In the 17th Century, when cathedral building was on the decline, many guilds of stone-masons, known as “Operative Masons” or “Free Masons,” started to accept as members those who were not members of the masons’ craft, calling them “speculative Masons” or “Accepted Masons.”  It was from these groups, comprised mostly of “Adopted or Accepted Masons,” that Symbolic Masonry or Freemasonry, as we know it today, had its beginning.

A more recent theory suggests that Freemasonry grew out of the survivors of the destruction of the Order of the Temple in 1314 by King Philip The Fair of France. Many Templars fled France and hid in England, Scotland and Ireland. To maintain their Order, they developed another organization, giving it a legendary ancient history to contribute to its cover from the authorities who wished it destroyed. John Robinson’s book, BORN IN BLOOD, is an excellent text describing this theory in detail.

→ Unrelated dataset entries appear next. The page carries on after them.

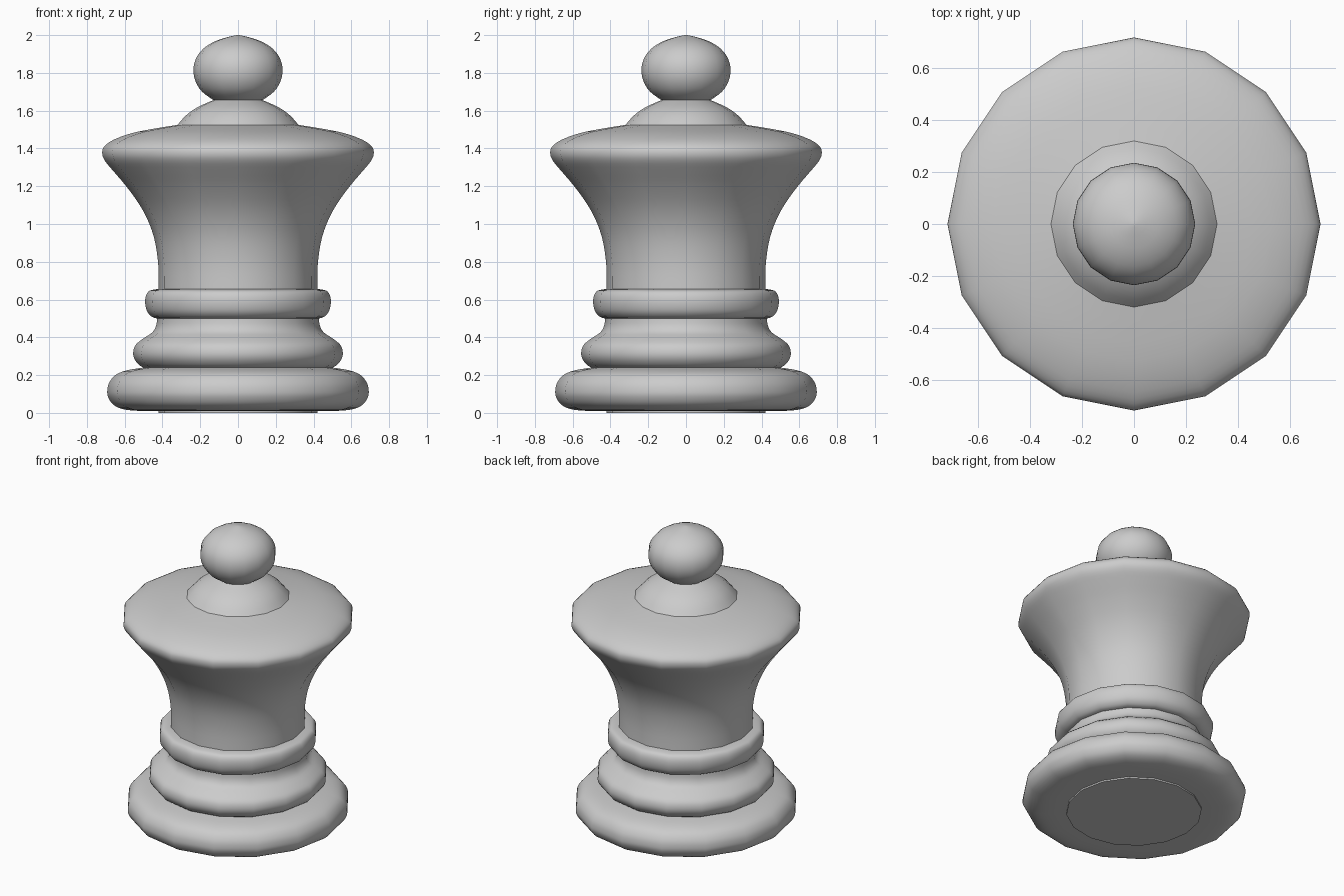
import bpy
import bmesh
from math import cos, sin, tau, radians
from mathutils import Vector

SIDES = 16
STEPS = 3

default = bpy.data.objects.get("Cube")
if default:
    bpy.data.objects.remove(default, do_unlink=True)

grey = bpy.data.materials.new("plain grey")
grey.use_nodes = True
colour = (0.6, 0.6, 0.6, 1)
grey.diffuse_color = colour
grey.node_tree.nodes["Principled BSDF"].inputs["Base Color"].default_value = colour


def smooth_profile(points):
    """Round a (radius, height) profile with a curve through its points."""
    points = [Vector(p) for p in points]
    padded = [points[0], *points, points[-1]]
    curve = []
    for a, b, c, d in zip(padded, padded[1:], padded[2:], padded[3:]):
        for step in range(STEPS):
            t = step / STEPS
            start, end = (c - a) / 2, (d - b) / 2
            curve.append(b + start * t + (3 * (c - b) - 2 * start - end) * t ** 2
                         + (2 * (b - c) + start + end) * t ** 3)
    return curve + [points[-1]]


def lathe(name, points, cap_bottom=False, cap_top=False):
    """Spin a profile around z into a smooth-shaded part."""
    bm = bmesh.new()
    rings = []
    for radius, height in smooth_profile(points):
        rings.append([bm.verts.new((radius * cos(tau * i / SIDES),
                                    radius * sin(tau * i / SIDES), height))
                      for i in range(SIDES)])
    for low, high in zip(rings, rings[1:]):
        for i in range(SIDES):
            j = (i + 1) % SIDES
            bm.faces.new((low[i], low[j], high[j], high[i]))
    if cap_bottom:
        bm.faces.new(rings[0][::-1])
    if cap_top:
        bm.faces.new(rings[-1])
    mesh = bpy.data.meshes.new(name)
    bm.to_mesh(mesh)
    bm.free()
    mesh.materials.append(grey)
    part = bpy.data.objects.new(name, mesh)
    bpy.context.collection.objects.link(part)
    bpy.ops.object.select_all(action="DESELECT")
    part.select_set(True)
    bpy.context.view_layer.objects.active = part
    bpy.ops.object.shade_smooth_by_angle(angle=radians(50))


# Flat disc under the foot
lathe("underside", [(.42, 0), (.42, .01)], cap_bottom=True)

# Wide rounded foot
lathe("foot", [(.42, .01), (.53, .011), (.61, .02), (.662, .045), (.688, .085),
               (.692, .12), (.682, .16), (.65, .2), (.59, .225), (.5, .24)])

# Bulging collar narrowing to a neck
lathe("lower_collar", [(.5, .24), (.525, .255), (.548, .285), (.555, .32),
                       (.542, .36), (.5, .395), (.455, .425), (.434, .46),
                       (.428, .5)])

# Thin rounded band
lathe("upper_band", [(.428, .5), (.455, .508), (.48, .535), (.491, .575),
                     (.489, .615), (.475, .642), (.45, .652), (.42, .656)])

# Flared body with a broad sloping crown
lathe("flared_body", [(.42, .656), (.422, .78), (.438, .9), (.469, 1), (.52, 1.1),
                      (.592, 1.2), (.66, 1.28), (.705, 1.335), (.719, 1.375),
                      (.707, 1.412), (.65, 1.45), (.53, 1.489), (.32, 1.525)])

# Small dome under the finial
lathe("dome", [(.32, 1.525), (.275, 1.575), (.215, 1.618), (.13, 1.656)])

# Ball finial with a slightly pointed top
lathe("ball_finial", [(.13, 1.656), (.19, 1.7), (.225, 1.755), (.236, 1.815),
                      (.223, 1.875), (.183, 1.929), (.12, 1.968), (.045, 1.992),
                      (.005, 2)], cap_top=True)
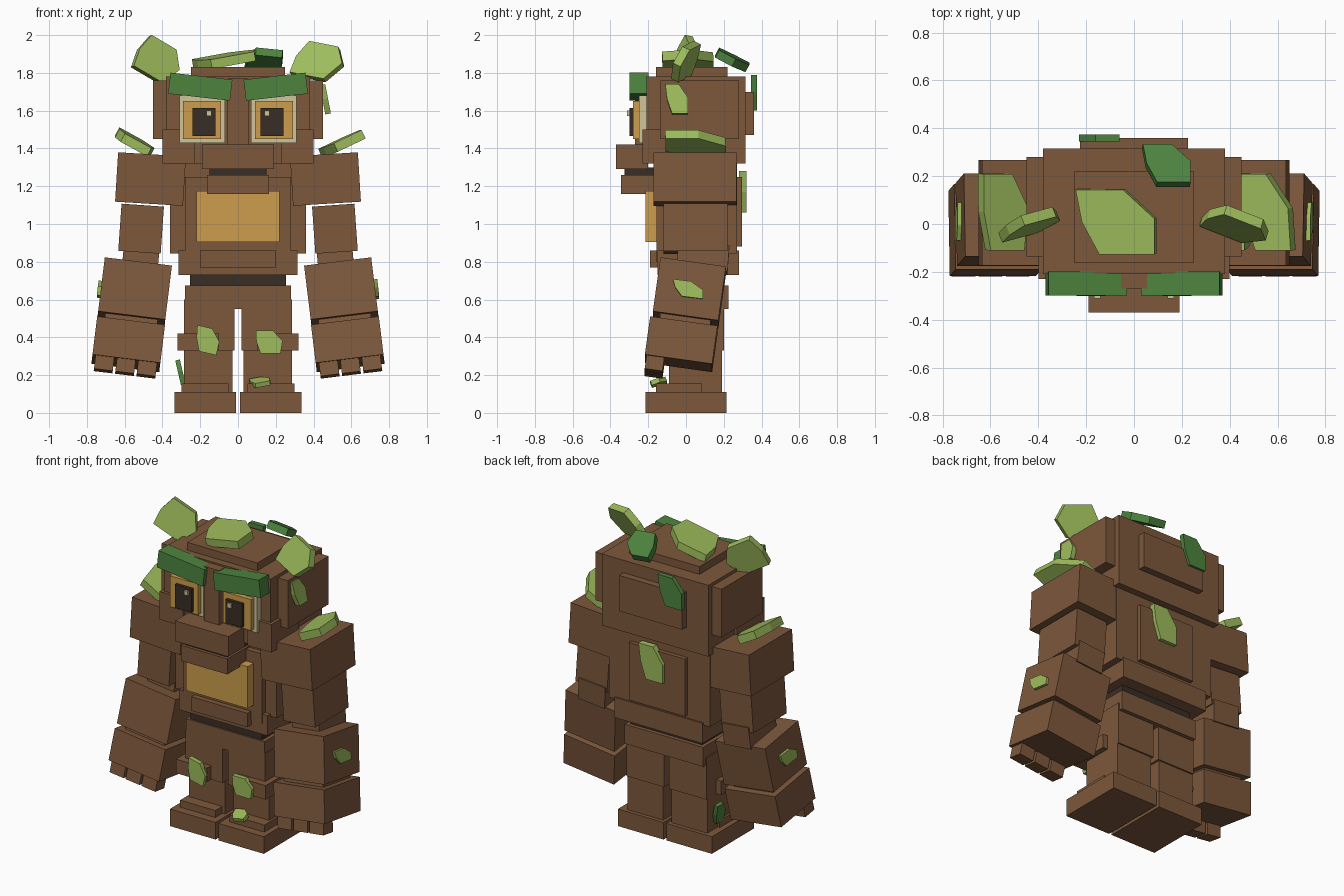
import bpy, bmesh
from math import radians
from mathutils import Matrix, Vector

if "Cube" in bpy.data.objects:
    bpy.data.objects.remove(bpy.data.objects["Cube"])


def material(name, rgb):
    m = bpy.data.materials.new(name)
    lin = [((c / 255 + 0.055) / 1.055) ** 2.4 for c in rgb]
    m.diffuse_color = (*lin, 1)
    m.use_nodes = True
    m.node_tree.nodes["Principled BSDF"].inputs["Base Color"].default_value = m.diffuse_color
    return m


BARK = material("bark brown", (125, 88, 60))
DARK = material("dark brown", (56, 46, 37))
GOLD = material("amber", (205, 157, 77))
CREAM = material("cream", (208, 198, 155))
LEAF = material("light green", (158, 188, 92))
MOSS = material("dark green", (77, 132, 62))


def finish(name, bm, mat):
    bmesh.ops.recalc_face_normals(bm, faces=bm.faces)
    me = bpy.data.meshes.new(name)
    bm.to_mesh(me)
    bm.free()
    me.materials.append(mat)
    ob = bpy.data.objects.new(name, me)
    bpy.context.collection.objects.link(ob)
    return ob


def block(name, center, size, mat=BARK, frame=Matrix()):
    """Box of a given size, placed in a (possibly tilted) frame."""
    bm = bmesh.new()
    bmesh.ops.create_cube(bm, size=1, matrix=frame @ Matrix.Translation(center)
                          @ Matrix.Diagonal((*size, 1)))
    return finish(name, bm, mat)


def box(name, x, y, z, mat=BARK):
    """Box from its x, y and z ranges."""
    r = (x, y, z)
    return block(name, [(a + b) / 2 for a, b in r], [abs(b - a) for a, b in r], mat)


def pair(name, x, y, z, mat=BARK):
    for s, side in ((-1, "left"), (1, "right")):
        box(f"{side}_{name}", (s * x[0], s * x[1]), y, z, mat)


OUTLINE = ((-.5, .5), (.1, .5), (.5, .05), (.5, -.5), (-.2, -.5), (-.42, 0))


def leaf(name, loc, u, v, thick, mat=LEAF):
    """Angular leaf plate spanned by u and v, thickened along its normal."""
    loc, u, v = Vector(loc), Vector(u), Vector(v)
    n = u.cross(v).normalized() * thick
    bm = bmesh.new()
    face = bm.faces.new([bm.verts.new(loc + a * u + b * v - n / 2) for a, b in OUTLINE])
    top = bmesh.ops.extrude_face_region(bm, geom=[face])["geom"]
    bmesh.ops.translate(bm, vec=n, verts=[g for g in top if isinstance(g, bmesh.types.BMVert)])
    return finish(name, bm, mat)


def frame(loc, ry, rx=0):
    return (Matrix.Translation(loc) @ Matrix.Rotation(radians(ry), 4, 'Y')
            @ Matrix.Rotation(radians(rx), 4, 'X'))


# Head
box("head", (-.38, .38), (-.21, .315), (1.32, 1.78))
box("head_top_plate", (-.25, .25), (-.16, .22), (1.77, 1.83))
box("head_back_plate", (-.225, .225), (.30, .36), (1.47, 1.70))
pair("head_side_plate", (.37, .45), (-.135, .28), (1.45, 1.76))
pair("cheek", (.23, .40), (-.23, .05), (1.32, 1.50))
box("nose_bridge", (-.055, .055), (-.27, -.2), (1.42, 1.77))
box("muzzle", (-.19, .19), (-.37, -.2), (1.29, 1.42))
box("mouth", (-.15, .15), (-.325, -.1), (1.25, 1.30), DARK)
box("lower_jaw", (-.165, .165), (-.345, -.1), (1.16, 1.26))

# Eyes and brows
pair("eye_frame", (.07, .31), (-.25, -.2), (1.43, 1.68), CREAM)
pair("iris", (.09, .29), (-.28, -.24), (1.45, 1.65), GOLD)
pair("pupil", (.12, .24), (-.30, -.27), (1.465, 1.615), DARK)
pair("eye_glint", (.14, .167), (-.312, -.29), (1.572, 1.60), CREAM)
for s, side in ((-1, "left"), (1, "right")):
    block(f"{side}_brow", (0, 0, 0), (.33, .1, .112), MOSS,
          frame((s * .2, -.248, 1.727), -s * 6.5))

# Torso
box("torso", (-.36, .36), (-.12, .27), (.845, 1.33))
box("chest_plate", (-.28, .28), (-.155, 0), (.80, 1.25))
box("belly_panel", (-.22, .22), (-.215, -.1), (.905, 1.175), GOLD)
box("back_plate", (-.2, .2), (.2, .297), (.88, 1.25))
box("lower_torso", (-.315, .315), (-.15, .28), (.73, .86))
box("belt_plate", (-.2, .2), (-.19, -.1), (.77, .86))
box("waist", (-.255, .255), (-.12, .2), (.66, .74), DARK)
box("pelvis", (-.28, .28), (-.13, .225), (.55, .675))

# Legs
pair("thigh", (.018, .285), (-.13, .20), (.33, .60))
pair("knee", (.10, .32), (-.175, .10), (.33, .42))
pair("shin", (.03, .285), (-.09, .19), (.10, .40))
pair("ankle_plate", (.05, .30), (-.16, .085), (.10, .155))
pair("foot", (.01, .335), (-.215, .215), (0, .11))

# Arms: the forearm and hand share one tilted frame
for s, side in ((-1, "left"), (1, "right")):
    block(f"{side}_shoulder", (0, 0, 0), (.36, .44, .262), BARK,
          frame((s * .463, .047, 1.238), -s * 3.5))
    block(f"{side}_upper_arm", (0, 0, 0), (.225, .34, .25), BARK,
          frame((s * .513, .05, .975), -s * 4))
    block(f"{side}_elbow", (0, 0, 0), (.19, .27, .14), BARK,
          frame((s * .515, .09, .82), -s * 5, -4))
    f = frame((s * .548, .018, .635), -s * 7, -8)
    block(f"{side}_forearm", (0, 0, 0), (.358, .35, .29), BARK, f)
    block(f"{side}_wrist", (0, 0, -.16), (.28, .27, .05), BARK, f)
    block(f"{side}_hand", (0, -.005, -.277), (.362, .36, .205), BARK, f)
    for i in (-1, 0, 1):
        block(f"{side}_finger", (i * .114, -.128, -.41), (.1, .095, .085), BARK, f)
    leaf(f"{side}_forearm_leaf", (s * .73, .01, .655), (0, s * .16, -s * .02),
         (-s * .01, 0, .085), .025)

# Leaves on the head
leaf("left_ear_leaf", (-.435, 0, 1.87), (.22, .06, -.13), (.16, .09, .124), .045)
leaf("right_ear_leaf", (.42, 0, 1.86), (.255, -.1, -.05), (.18, .02, .15), .045)
leaf("crown_leaf", (-.075, .01, 1.868), (.33, 0, .06), (0, .27, .02), .05)
leaf("crown_back_leaf", (.135, .245, 1.868), (.2, 0, -.02), (0, .16, -.085), .045, MOSS)
leaf("head_side_leaf", (.462, -.05, 1.66), (0, .12, 0), (-.03, 0, .155), .03)
leaf("head_back_leaf", (-.145, .36, 1.695), (-.17, 0, 0), (0, 0, .19), .03, MOSS)

# Leaves on the body
leaf("left_shoulder_leaf", (-.555, .05, 1.435), (.2, 0, -.11), (.03, .32, 0), .05)
leaf("right_shoulder_leaf", (.55, .05, 1.425), (.21, 0, .1), (-.02, .32, 0), .05)
leaf("back_leaf", (.03, .30, 1.17), (-.17, 0, 0), (0, 0, .22), .04)
leaf("left_knee_leaf", (-.165, -.18, .385), (.13, 0, -.03), (.03, 0, .13), .03)
leaf("right_knee_leaf", (.16, -.18, .375), (.15, 0, 0), (.02, 0, .12), .03)
leaf("right_foot_leaf", (.115, -.145, .163), (.11, 0, .02), (0, .08, .03), .025)
leaf("left_shin_leaf", (-.305, .1, .215), (0, -.1, 0), (-.03, 0, .13), .025, MOSS)
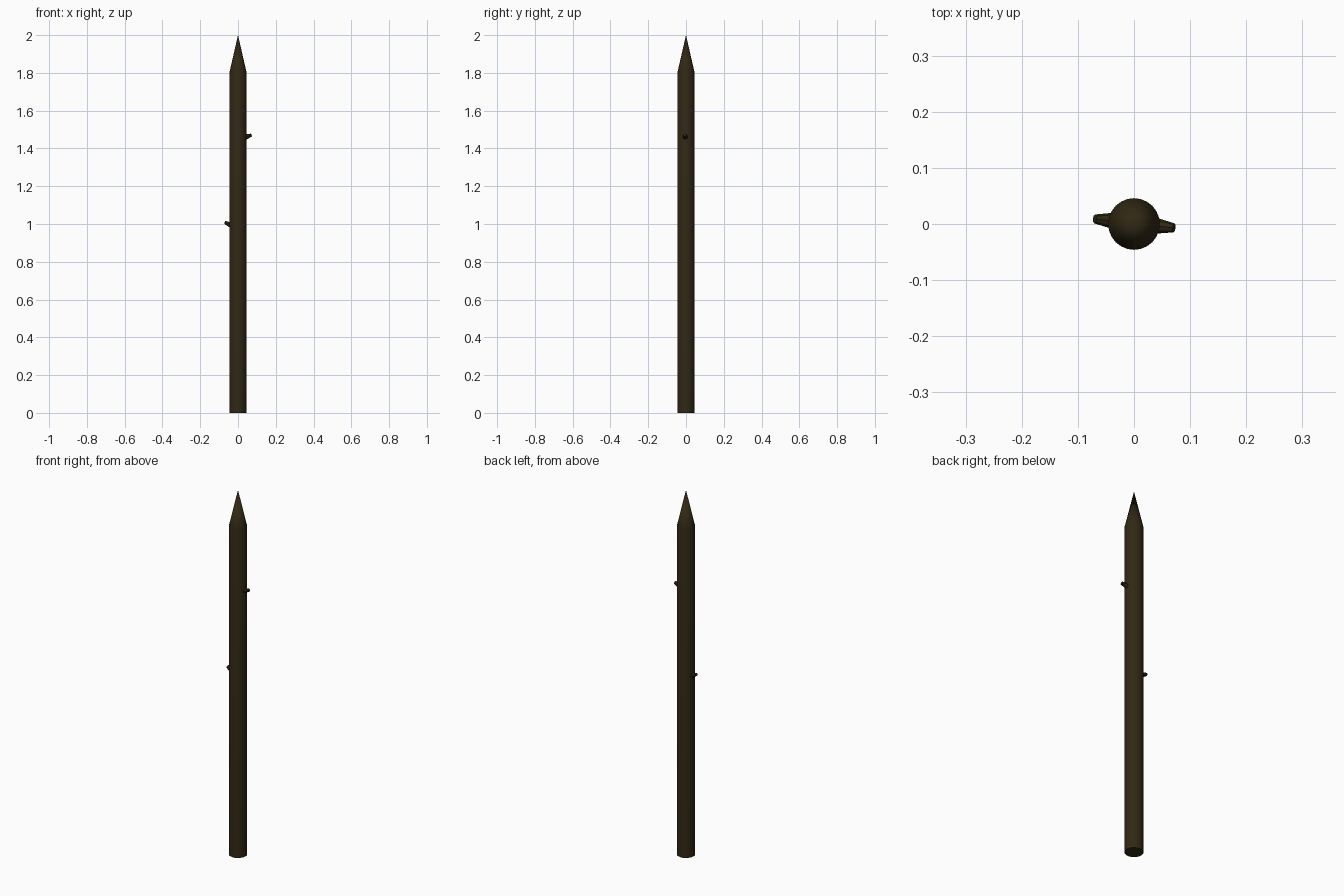
import bpy, bmesh, math
from mathutils import Vector

if "Cube" in bpy.data.objects:
    bpy.data.objects.remove(bpy.data.objects["Cube"])

wood = bpy.data.materials.new("dark brown wood")
wood.diffuse_color = (0.030, 0.021, 0.007, 1)
wood.use_nodes = True
wood.node_tree.nodes["Principled BSDF"].inputs["Base Color"].default_value = wood.diffuse_color


def lathe(name, rings, sides, start=(0, 0, 0), direction=(0, 0, 1)):
    """Closed round part from (radius, height) rings along a direction."""
    bm = bmesh.new()
    loops = []
    for r, h in rings:
        if r == 0:
            loops.append([bm.verts.new((0, 0, h))] * sides)
        else:
            loops.append([bm.verts.new((r * math.cos(2 * math.pi * i / sides),
                                        r * math.sin(2 * math.pi * i / sides), h))
                          for i in range(sides)])
    for a, b in zip(loops, loops[1:]):
        for i in range(sides):
            j = (i + 1) % sides
            quad = [a[i], a[j], b[j], b[i]]
            bm.faces.new(list(dict.fromkeys(quad)))
    bm.faces.new(loops[0][::-1])
    if rings[-1][0] > 0:
        bm.faces.new(loops[-1])
    mesh = bpy.data.meshes.new(name)
    bm.to_mesh(mesh)
    bm.free()
    obj = bpy.data.objects.new(name, mesh)
    bpy.context.collection.objects.link(obj)
    obj.location = start
    obj.rotation_mode = 'QUATERNION'
    obj.rotation_quaternion = Vector(direction).to_track_quat('Z', 'Y')
    mesh.materials.append(wood)
    bpy.ops.object.select_all(action='DESELECT')
    obj.select_set(True)
    bpy.context.view_layer.objects.active = obj
    bpy.ops.object.shade_smooth_by_angle(angle=math.radians(30))
    return obj


# Pole sharpened to a point
lathe("stake", [(0.046, 0), (0.046, 1.8), (0, 2.0)], 24).rotation_mode = 'XYZ'
bpy.data.objects["stake"].rotation_euler = (0, 0, 0)

# Broken branch stubs, tilted slightly upward
stub = [(0.016, 0), (0.008, 0.044)]
lathe("upper_twig_stub", stub, 8, (0.030, -0.002, 1.457), (0.042, -0.005, 0.014))
lathe("lower_twig_stub", stub, 8, (-0.030, 0.005, 0.991), (-0.040, 0.004, 0.018))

Grand Lodges – In 1717, four Lodges of Freemasons meeting in London, England, formed the first Grand Lodge.  The first Grand Lodge chartered Symbolic Lodges and Provincial Grand Lodges in many countries, including the United States.  Today, there are more than 160 Grand Lodges in free countries of the world with a membership of more than 3.6 million. In the United States there are 51 Grand Lodges. There are approximately 1,600,000 Freemasons in the 51 Jurisdictions of the United States.

Symbolic Lodge – The basic unit of all Grand Lodges is the Symbolic Lodge, or “Blue Lodge,” as it is commonly known.  It is the Symbolic Lodge that issues petitions for initiation and membership, acts on petitions and confers the three Symbolic Degrees, known as the Entered Apprentice, Fellow Craft and Master Mason Degrees.   There are more than 430 Symbolic Lodges in the Jurisdiction of Pennsylvania with a membership of approximately 130,000.

When is a man, a Mason?

Joseph Fort Newton answers this question in the last paragraph of “The Builders”, probably the most popular of all Masonic books, in these words:

“When he can look out over the rivers, the hills and the far horizon with a profound sense of his own littleness in the vast scheme of things, and yet have faith, hope and courage, which is the root of every virtue.
When he knows that down in his heart every man is as noble, as vile, as divine, as diabolic and as lonely as himself; and seeks to know, to forgive and to love his fellow man.
When he knows how to sympathize with men in their sorrows, yea even in their sins – knowing that each man fights a hard fight against many odds.
When he has learned how to make friends and to keep them and above all, how to keep friends with himself.
When he loves flowers, can hunt birds without a gun and feels the thrill of an old forgotten joy when he hears the laugh of a little child.
When he can be happy and high-minded amid the meaner drudgeries of life.
When starcrowned trees and the glint of sunlight on flowing waters subdue him like the thought of one much loved and long dead.
When no voice of distress reaches his ears in vain, and no hand seeks his aid without response.
When he finds good in every faith that helps any man to lay hold of divine things and see majestic meanings in life, whatever the name of that faith may be.
When he can look into a wayside puddle and sees something beyond mud, and into the face of the most forlorn fellow mortal and see something beyond sin.
When he knows how to pray, how to love, how to hope.
When he has kept faith with himself, with his God; in his hand a sword for evil, in his heart a bit of a song; glad to live, but not afraid to die!
Such a man has found the only secret of Freemasonry, and the one which it is trying to give to all the world.”

Not Just A Man, A Mason